::: GIVEN ENTRIES :::

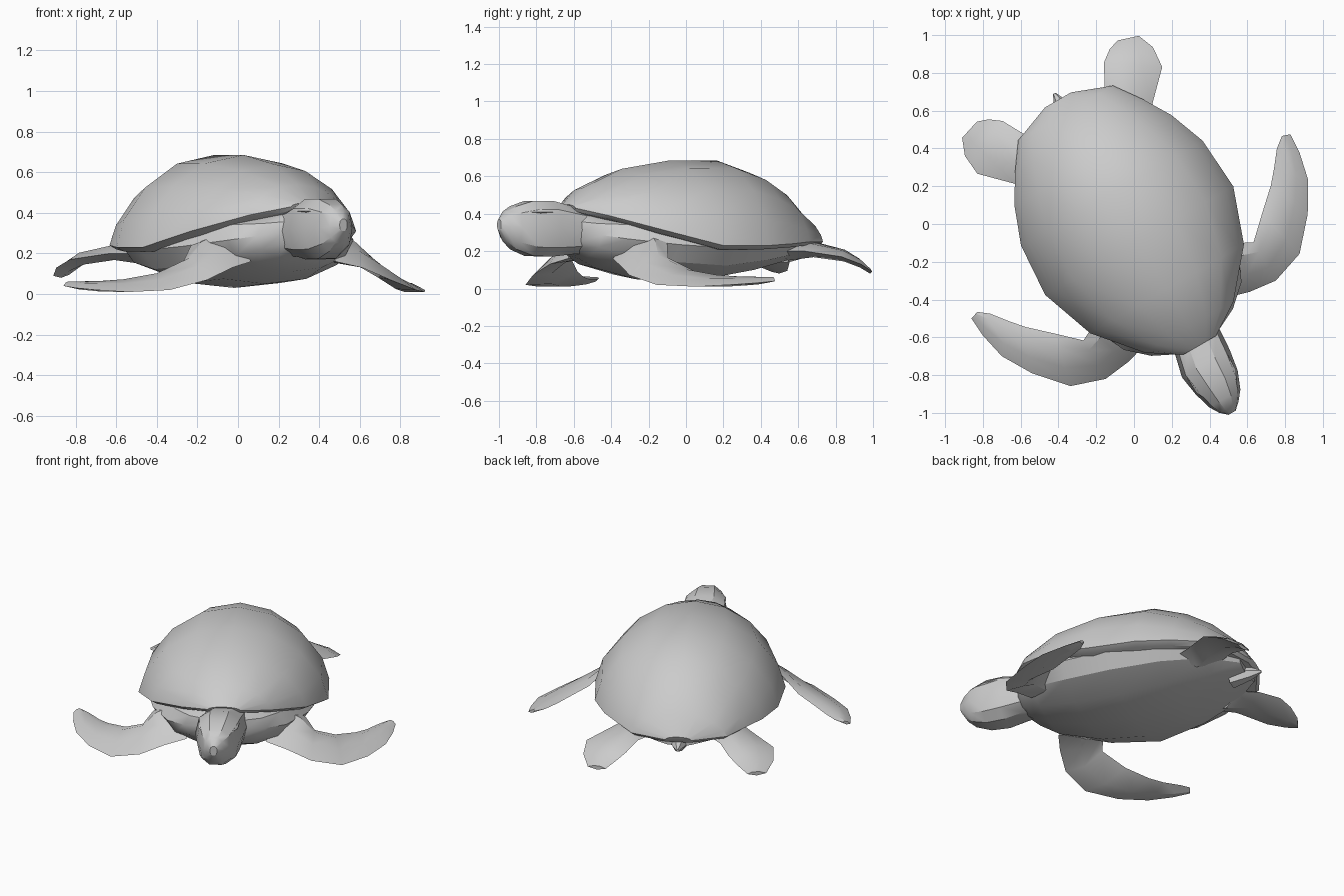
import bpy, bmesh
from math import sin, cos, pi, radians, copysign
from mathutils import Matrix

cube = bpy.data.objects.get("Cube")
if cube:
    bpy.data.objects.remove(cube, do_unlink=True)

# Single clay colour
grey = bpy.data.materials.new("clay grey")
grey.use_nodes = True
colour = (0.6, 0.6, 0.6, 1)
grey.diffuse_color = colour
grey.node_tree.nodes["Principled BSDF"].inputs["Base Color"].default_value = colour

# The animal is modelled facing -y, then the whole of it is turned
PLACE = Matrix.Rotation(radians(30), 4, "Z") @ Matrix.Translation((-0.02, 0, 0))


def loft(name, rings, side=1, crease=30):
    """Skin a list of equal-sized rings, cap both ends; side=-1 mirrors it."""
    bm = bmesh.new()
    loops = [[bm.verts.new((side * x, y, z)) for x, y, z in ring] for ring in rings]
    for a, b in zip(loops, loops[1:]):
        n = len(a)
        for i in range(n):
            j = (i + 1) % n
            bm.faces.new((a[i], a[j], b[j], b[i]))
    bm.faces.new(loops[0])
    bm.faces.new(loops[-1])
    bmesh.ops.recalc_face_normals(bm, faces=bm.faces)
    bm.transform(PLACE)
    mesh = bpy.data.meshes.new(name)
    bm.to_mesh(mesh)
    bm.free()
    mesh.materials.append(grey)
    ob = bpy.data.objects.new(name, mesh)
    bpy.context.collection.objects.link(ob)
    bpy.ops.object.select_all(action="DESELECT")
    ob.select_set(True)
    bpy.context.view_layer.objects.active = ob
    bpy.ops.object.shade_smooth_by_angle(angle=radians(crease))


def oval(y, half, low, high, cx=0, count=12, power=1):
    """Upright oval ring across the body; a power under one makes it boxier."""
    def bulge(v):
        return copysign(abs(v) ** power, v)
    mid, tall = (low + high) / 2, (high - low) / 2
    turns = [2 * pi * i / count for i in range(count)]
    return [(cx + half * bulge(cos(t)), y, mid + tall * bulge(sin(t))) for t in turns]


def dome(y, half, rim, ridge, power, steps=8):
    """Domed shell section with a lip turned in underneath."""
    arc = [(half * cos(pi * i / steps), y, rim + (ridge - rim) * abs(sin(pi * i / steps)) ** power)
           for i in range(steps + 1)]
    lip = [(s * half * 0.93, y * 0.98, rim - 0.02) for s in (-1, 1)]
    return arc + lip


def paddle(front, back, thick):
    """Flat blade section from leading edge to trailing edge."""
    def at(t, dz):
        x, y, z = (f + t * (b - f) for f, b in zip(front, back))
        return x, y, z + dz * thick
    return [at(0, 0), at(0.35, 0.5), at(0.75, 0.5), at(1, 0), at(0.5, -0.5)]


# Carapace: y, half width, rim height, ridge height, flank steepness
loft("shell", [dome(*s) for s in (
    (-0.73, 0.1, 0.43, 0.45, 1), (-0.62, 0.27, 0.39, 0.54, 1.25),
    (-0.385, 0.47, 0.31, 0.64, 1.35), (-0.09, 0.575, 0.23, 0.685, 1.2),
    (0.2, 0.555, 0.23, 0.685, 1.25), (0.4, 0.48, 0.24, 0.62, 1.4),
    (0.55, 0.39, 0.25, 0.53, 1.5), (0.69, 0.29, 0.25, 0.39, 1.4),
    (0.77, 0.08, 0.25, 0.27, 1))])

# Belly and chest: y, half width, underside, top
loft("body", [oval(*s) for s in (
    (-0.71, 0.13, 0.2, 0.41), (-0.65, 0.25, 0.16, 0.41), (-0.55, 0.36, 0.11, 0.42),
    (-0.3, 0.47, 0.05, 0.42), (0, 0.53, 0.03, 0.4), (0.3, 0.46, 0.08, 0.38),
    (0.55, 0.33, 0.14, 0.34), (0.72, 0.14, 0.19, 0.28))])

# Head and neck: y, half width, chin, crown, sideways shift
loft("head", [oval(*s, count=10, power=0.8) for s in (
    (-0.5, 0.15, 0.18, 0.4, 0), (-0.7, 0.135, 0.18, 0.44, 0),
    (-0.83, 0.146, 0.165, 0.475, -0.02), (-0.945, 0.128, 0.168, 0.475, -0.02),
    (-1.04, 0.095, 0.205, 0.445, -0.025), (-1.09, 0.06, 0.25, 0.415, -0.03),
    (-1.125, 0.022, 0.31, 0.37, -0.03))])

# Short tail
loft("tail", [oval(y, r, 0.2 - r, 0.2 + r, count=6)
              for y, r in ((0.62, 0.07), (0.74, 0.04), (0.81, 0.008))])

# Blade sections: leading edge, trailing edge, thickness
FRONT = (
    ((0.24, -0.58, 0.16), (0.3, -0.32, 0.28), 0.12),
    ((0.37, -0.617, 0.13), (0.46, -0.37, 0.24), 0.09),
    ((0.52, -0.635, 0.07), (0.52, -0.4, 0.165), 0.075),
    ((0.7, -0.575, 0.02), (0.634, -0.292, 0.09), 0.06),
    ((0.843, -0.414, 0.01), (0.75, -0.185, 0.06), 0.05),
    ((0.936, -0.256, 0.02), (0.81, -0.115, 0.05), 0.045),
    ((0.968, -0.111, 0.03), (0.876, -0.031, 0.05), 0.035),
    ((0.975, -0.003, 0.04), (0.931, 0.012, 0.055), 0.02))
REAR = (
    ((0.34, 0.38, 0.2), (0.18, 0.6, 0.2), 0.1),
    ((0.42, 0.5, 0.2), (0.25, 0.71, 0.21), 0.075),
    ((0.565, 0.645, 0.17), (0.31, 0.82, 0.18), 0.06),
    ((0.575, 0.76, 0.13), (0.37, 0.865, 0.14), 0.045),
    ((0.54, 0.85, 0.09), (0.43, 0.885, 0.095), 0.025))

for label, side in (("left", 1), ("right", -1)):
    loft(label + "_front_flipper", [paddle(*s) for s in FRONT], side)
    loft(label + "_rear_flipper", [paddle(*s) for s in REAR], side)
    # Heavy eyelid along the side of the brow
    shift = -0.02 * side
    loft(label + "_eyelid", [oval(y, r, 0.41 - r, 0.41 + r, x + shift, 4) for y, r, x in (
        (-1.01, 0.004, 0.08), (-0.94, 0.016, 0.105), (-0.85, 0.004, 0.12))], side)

:::

> [WHAT YOU NEED TO DO]:
State the number of lines in the data that carry "objects", and add nothing to it.

> [OUTPUT FOR THIS EXERCISE]:
5